[Stored data]
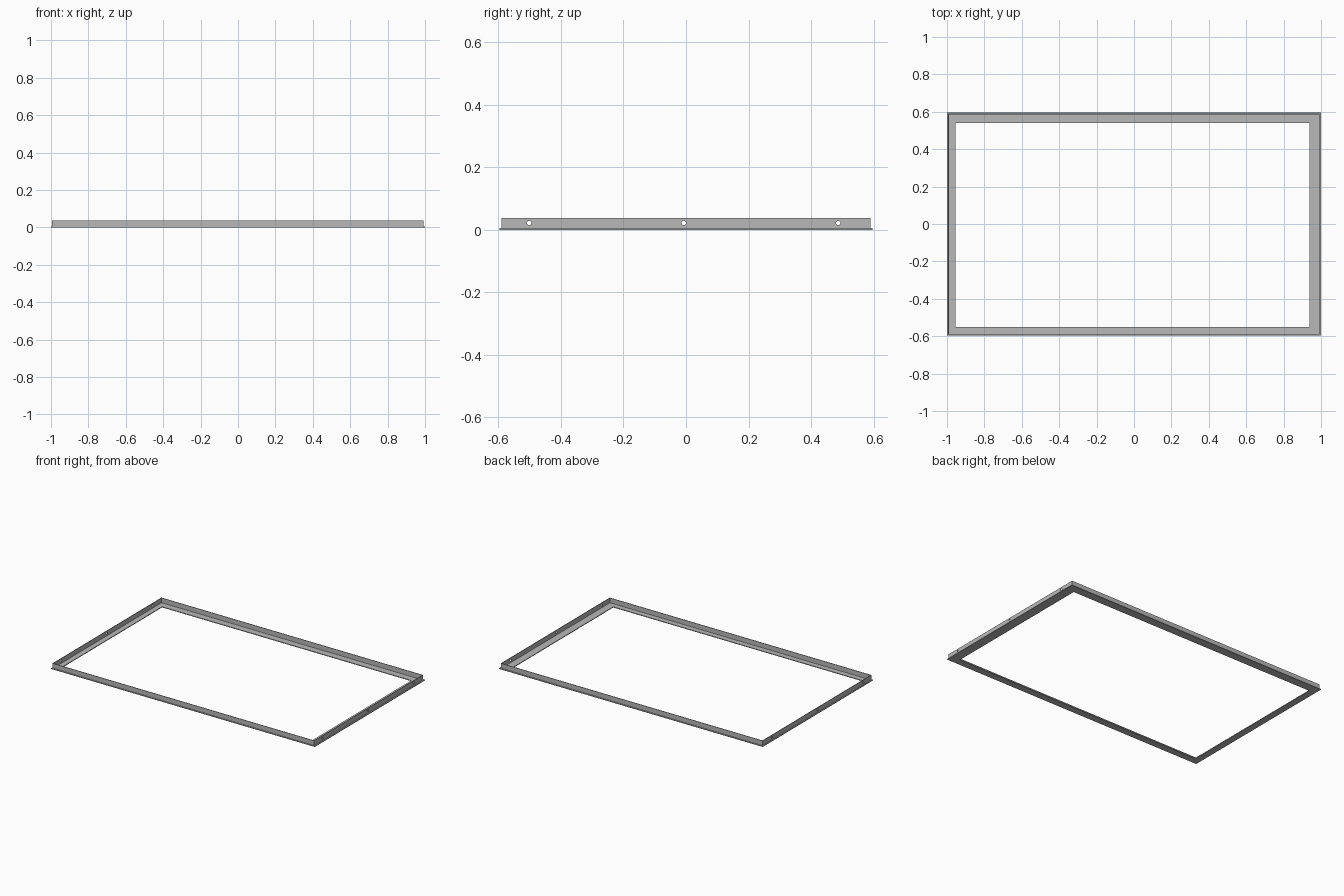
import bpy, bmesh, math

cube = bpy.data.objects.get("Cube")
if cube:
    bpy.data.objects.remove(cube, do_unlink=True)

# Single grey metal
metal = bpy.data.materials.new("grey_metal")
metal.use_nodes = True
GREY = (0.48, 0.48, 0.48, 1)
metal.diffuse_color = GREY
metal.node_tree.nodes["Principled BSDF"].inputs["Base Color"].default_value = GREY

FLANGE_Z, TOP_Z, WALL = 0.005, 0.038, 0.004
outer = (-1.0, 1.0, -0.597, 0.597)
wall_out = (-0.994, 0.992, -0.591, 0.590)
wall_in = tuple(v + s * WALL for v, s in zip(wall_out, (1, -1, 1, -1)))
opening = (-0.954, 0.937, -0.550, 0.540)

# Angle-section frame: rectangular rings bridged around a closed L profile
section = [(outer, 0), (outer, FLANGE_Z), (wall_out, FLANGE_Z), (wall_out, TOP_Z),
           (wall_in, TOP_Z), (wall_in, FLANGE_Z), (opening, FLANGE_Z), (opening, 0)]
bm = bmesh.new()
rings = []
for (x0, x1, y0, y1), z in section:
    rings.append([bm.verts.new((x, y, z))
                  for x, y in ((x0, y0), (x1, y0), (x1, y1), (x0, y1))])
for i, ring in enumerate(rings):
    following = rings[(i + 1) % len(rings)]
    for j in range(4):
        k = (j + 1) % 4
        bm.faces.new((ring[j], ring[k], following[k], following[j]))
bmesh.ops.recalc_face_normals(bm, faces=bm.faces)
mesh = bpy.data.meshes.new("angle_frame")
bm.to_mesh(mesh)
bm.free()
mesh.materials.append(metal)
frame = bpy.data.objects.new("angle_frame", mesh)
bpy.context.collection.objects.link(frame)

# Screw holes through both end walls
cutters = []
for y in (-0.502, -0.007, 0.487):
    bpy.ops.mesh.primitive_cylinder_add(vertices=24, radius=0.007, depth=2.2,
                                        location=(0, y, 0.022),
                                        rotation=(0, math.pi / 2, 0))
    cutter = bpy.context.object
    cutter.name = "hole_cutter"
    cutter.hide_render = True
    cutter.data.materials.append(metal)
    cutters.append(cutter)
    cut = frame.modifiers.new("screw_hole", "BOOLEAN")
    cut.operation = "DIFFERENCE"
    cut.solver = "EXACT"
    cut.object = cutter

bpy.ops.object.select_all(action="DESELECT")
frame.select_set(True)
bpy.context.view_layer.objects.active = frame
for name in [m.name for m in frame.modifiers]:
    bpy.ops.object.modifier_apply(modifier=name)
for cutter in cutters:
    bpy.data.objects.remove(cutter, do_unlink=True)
---
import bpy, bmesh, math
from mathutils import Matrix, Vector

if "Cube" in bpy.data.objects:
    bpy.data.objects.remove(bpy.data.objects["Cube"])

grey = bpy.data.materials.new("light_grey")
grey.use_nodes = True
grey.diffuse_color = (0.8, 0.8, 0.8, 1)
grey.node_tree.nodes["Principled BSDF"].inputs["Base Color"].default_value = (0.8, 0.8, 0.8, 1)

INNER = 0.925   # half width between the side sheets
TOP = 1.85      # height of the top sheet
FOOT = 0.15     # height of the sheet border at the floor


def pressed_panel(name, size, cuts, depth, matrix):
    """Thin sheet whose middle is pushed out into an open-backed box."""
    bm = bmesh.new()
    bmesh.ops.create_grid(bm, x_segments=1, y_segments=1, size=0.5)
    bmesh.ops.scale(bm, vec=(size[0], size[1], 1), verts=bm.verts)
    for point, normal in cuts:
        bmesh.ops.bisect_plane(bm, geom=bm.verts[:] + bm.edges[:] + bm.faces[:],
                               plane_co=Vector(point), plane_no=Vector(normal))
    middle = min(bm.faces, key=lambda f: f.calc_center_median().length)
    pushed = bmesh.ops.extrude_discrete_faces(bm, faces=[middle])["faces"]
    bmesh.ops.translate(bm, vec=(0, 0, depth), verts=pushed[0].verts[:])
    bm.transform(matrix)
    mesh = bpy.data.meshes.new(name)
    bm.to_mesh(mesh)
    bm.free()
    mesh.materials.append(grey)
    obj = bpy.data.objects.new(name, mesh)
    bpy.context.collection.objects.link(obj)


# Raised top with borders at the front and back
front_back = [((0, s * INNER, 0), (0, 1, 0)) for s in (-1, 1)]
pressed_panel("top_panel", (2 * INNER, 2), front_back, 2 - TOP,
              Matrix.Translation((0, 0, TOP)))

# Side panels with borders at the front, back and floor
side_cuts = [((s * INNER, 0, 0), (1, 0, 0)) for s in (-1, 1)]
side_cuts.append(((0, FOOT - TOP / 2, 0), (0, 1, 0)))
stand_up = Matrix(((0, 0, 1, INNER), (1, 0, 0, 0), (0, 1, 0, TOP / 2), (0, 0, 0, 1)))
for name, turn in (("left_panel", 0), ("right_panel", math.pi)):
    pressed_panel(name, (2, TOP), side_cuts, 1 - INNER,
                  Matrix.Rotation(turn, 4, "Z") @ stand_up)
* * *
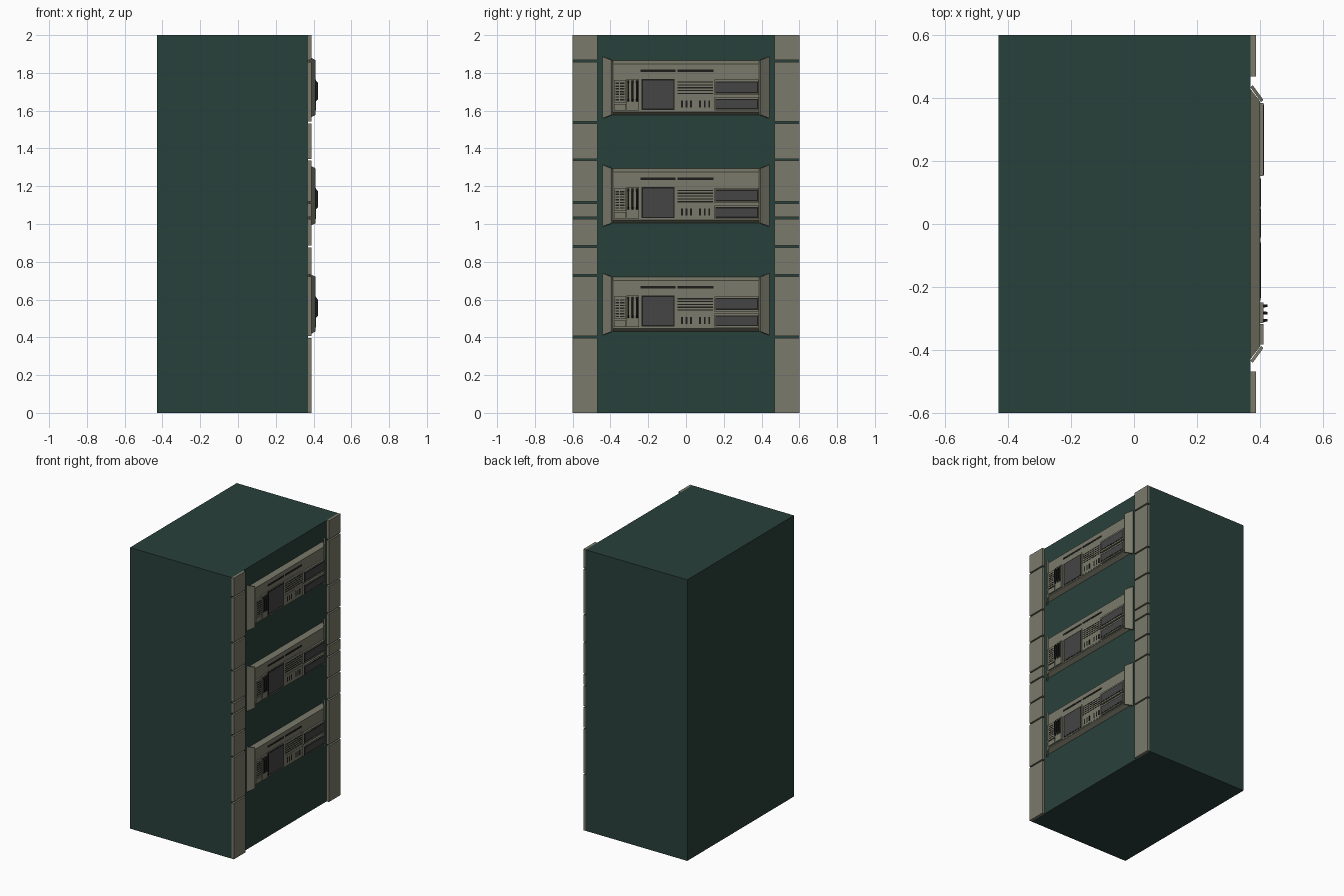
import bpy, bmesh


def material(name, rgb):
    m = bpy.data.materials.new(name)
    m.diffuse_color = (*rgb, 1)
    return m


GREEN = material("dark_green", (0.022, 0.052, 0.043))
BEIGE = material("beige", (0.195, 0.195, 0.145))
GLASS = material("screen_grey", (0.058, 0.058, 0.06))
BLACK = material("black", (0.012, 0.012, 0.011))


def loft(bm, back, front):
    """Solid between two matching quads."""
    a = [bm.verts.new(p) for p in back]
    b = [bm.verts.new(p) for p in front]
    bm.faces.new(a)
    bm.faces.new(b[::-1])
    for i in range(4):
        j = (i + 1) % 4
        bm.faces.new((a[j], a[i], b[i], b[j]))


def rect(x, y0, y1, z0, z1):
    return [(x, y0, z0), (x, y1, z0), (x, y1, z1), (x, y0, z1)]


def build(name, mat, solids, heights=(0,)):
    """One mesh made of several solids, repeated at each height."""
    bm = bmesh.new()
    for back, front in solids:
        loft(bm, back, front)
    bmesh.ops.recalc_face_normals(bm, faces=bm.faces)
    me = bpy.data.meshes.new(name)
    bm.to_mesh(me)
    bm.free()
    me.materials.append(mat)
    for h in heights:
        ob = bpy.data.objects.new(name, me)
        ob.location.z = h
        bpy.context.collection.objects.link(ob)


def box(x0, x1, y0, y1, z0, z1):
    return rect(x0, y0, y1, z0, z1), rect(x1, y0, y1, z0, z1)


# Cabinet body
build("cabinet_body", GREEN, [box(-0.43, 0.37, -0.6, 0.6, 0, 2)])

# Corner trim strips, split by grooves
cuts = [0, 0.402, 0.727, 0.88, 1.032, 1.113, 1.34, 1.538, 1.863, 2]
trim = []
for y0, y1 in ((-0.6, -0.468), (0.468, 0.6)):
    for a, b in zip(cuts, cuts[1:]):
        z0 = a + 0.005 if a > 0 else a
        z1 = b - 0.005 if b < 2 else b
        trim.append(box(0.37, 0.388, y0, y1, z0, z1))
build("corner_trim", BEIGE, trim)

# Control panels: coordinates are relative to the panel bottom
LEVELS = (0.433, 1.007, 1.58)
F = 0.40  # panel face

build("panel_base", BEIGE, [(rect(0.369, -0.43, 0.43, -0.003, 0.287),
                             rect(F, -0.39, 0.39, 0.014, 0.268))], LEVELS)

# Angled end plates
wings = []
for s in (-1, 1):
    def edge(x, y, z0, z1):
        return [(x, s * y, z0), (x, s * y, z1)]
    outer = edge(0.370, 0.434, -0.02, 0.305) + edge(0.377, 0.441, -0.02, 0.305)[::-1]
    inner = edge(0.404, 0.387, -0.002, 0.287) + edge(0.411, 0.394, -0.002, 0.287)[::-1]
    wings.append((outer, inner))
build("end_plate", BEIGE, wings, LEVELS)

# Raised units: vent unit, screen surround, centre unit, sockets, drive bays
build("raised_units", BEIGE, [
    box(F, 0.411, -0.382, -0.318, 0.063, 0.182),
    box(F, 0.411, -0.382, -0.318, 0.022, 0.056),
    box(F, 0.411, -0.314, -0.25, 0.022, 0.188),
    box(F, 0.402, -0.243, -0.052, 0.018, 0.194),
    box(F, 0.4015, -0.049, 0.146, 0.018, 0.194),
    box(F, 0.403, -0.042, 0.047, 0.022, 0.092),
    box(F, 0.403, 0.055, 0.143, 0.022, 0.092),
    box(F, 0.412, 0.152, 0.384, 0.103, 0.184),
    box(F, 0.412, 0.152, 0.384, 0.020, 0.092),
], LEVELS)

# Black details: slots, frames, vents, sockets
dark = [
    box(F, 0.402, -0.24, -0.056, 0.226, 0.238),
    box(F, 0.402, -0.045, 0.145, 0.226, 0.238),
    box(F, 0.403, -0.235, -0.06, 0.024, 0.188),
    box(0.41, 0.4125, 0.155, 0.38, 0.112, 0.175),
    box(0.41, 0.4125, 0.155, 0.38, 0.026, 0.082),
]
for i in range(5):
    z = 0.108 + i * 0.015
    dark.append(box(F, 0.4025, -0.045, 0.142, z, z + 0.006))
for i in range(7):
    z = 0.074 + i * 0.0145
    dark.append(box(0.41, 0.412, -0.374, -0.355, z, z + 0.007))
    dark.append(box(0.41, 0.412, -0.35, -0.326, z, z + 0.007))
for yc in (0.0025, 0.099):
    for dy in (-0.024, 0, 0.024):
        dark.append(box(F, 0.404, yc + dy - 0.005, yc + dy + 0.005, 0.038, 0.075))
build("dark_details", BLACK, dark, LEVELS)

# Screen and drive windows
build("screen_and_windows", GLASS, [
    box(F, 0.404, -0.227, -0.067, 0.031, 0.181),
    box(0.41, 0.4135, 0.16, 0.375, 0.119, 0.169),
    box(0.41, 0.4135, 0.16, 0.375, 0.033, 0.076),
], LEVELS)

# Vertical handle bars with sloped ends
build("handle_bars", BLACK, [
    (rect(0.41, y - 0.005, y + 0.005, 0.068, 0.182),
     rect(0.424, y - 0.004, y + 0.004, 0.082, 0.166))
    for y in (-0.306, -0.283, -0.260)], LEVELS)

> Exercise description:
In your answer, include only the lines above starting at the line that holds "for point, normal" and ending at the line that holds "obj = bpy.data.objects.new(name, mesh)", copied exactly.

> Exercise response:
    for point, normal in cuts:
        bmesh.ops.bisect_plane(bm, geom=bm.verts[:] + bm.edges[:] + bm.faces[:],
                               plane_co=Vector(point), plane_no=Vector(normal))
    middle = min(bm.faces, key=lambda f: f.calc_center_median().length)
    pushed = bmesh.ops.extrude_discrete_faces(bm, faces=[middle])["faces"]
    bmesh.ops.translate(bm, vec=(0, 0, depth), verts=pushed[0].verts[:])
    bm.transform(matrix)
    mesh = bpy.data.meshes.new(name)
    bm.to_mesh(mesh)
    bm.free()
    mesh.materials.append(grey)
    obj = bpy.data.objects.new(name, mesh)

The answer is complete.